While acknowledging that the CBP “appreciates the efforts of concerned citizens as they act as our eyes and ears,” the statement noted that “CBP does not endorse or support any private group or organization from taking matters into their own hands as it could have disastrous personal and public safety consequences.”
Nevertheless, Parris Frazier, who identified himself as the leader of Whiskey Bravo, a group that patrols a 10-mile section of the border along Arizona, told VICE News that border patrol agents have been receptive to his group and others operating in the region.
“Every day when I’m driving to and from Sierra Vista down here to where I’m at, I get stopped, I shake their hands, and we talk, but we don’t really talk about what’s going on,” Frazier said, speaking from an area east of Nogales, roughly a half mile inside the Arizona border. “Every now and then I’ll ask a question and they’ll give me a nod yes or no.”
He added that donors help fund Whiskey Bravo’s operation.
“I’m down here as long as I need to be here to get the story out that there are people down here, like me, who have sacrificed jobs, family, and friends to be patriots, and do what we’re supposed to do,” he said.
As he spoke with VICE News, Frazier began counting people that he claimed to see attempting to illegally cross the border.
“I see one, two, three, four, five, six illegal immigrants, about a mile and a half away from me, and I’m trying to see if there’s a Border Patrol vehicle within eyesight,” he said. “There’s no one out here but me.”
He said that he and his group would not try to apprehend these individuals.

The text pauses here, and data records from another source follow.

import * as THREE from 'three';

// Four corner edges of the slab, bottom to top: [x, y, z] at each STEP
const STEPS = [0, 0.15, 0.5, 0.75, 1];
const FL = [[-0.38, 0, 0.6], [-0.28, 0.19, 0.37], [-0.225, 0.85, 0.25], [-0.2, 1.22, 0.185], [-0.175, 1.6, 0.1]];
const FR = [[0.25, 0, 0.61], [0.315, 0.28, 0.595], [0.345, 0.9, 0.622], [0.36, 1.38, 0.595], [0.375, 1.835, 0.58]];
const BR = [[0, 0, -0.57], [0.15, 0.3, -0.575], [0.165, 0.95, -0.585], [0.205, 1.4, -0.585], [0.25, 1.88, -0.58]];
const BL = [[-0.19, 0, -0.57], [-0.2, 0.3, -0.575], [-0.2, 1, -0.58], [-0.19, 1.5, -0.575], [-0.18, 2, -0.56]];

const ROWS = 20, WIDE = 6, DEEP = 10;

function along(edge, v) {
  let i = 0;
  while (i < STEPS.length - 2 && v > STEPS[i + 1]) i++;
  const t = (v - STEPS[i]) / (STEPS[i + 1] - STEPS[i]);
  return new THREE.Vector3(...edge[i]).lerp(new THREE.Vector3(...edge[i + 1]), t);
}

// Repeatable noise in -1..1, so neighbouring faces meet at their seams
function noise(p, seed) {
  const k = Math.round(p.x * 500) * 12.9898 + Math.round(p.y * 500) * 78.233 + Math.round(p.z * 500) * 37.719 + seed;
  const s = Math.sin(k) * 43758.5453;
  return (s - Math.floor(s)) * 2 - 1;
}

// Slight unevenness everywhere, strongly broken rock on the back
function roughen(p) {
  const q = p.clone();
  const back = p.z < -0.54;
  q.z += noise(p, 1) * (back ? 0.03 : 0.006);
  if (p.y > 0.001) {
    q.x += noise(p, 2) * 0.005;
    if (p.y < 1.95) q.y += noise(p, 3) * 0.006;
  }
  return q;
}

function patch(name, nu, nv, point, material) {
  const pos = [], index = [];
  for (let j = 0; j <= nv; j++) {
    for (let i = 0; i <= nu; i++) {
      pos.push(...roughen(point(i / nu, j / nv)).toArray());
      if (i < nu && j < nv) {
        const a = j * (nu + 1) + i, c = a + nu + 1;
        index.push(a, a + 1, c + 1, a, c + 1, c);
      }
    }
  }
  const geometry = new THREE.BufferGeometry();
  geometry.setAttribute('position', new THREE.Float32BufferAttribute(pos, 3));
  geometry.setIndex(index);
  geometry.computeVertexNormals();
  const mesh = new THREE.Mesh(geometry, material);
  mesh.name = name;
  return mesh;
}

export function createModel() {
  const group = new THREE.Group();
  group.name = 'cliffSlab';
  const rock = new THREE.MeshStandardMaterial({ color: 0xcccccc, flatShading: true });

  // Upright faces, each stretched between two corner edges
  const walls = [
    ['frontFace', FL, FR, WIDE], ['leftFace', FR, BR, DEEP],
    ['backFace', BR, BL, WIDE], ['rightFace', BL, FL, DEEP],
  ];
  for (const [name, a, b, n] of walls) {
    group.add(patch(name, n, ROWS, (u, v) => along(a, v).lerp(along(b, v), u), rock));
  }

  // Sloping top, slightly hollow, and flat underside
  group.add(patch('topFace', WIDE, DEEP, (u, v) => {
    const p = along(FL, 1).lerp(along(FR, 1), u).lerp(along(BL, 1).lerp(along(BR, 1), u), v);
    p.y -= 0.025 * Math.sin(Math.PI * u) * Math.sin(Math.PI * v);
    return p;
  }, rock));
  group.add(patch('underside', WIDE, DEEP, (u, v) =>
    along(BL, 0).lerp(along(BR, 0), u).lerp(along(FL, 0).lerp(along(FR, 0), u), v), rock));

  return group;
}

Protocol requires that volunteers contact Border Patrol officers when they see anything.
“We do not return fire unless we are fired upon,” he replied when asked about his group’s use of firearms. “I have not fired my weapon since I’ve been down here. I’m down here for the sole purpose of intercepting human and drug-smuggling activities that are occurring in the area.”
Mark Potok, a senior fellow at the Southern Poverty Law Center, told VICE News that these groups have historically been more about talk than action.
None of the sources VICE News spoke disclosed the number of people involved in their groups, and Potok expressed doubt about the reports of volunteers streaming to the border.
“Frankly, I looked at the photographs [in the San Antonio Express-News] and it looked to me like a dozen people,” he said. “The only inkling of knowledge we have that any of these militia groups existed before they actually showed up was about a week ago, when a sheriff from Hidalgo County in Texas said he had heard there were six militiamen down there. While I’m not doubting anyone’s reporting, I really do think there are only a handful of people down there.”
Whatever the extent of the call to action, Potok believes one thing is certain.
“The reality is, when you put large weapons in the hands of untrained people and send them to the border, trouble almost invariably follows,” he said.
Follow Maxwell Barna on Twitter: @MaxwellBarna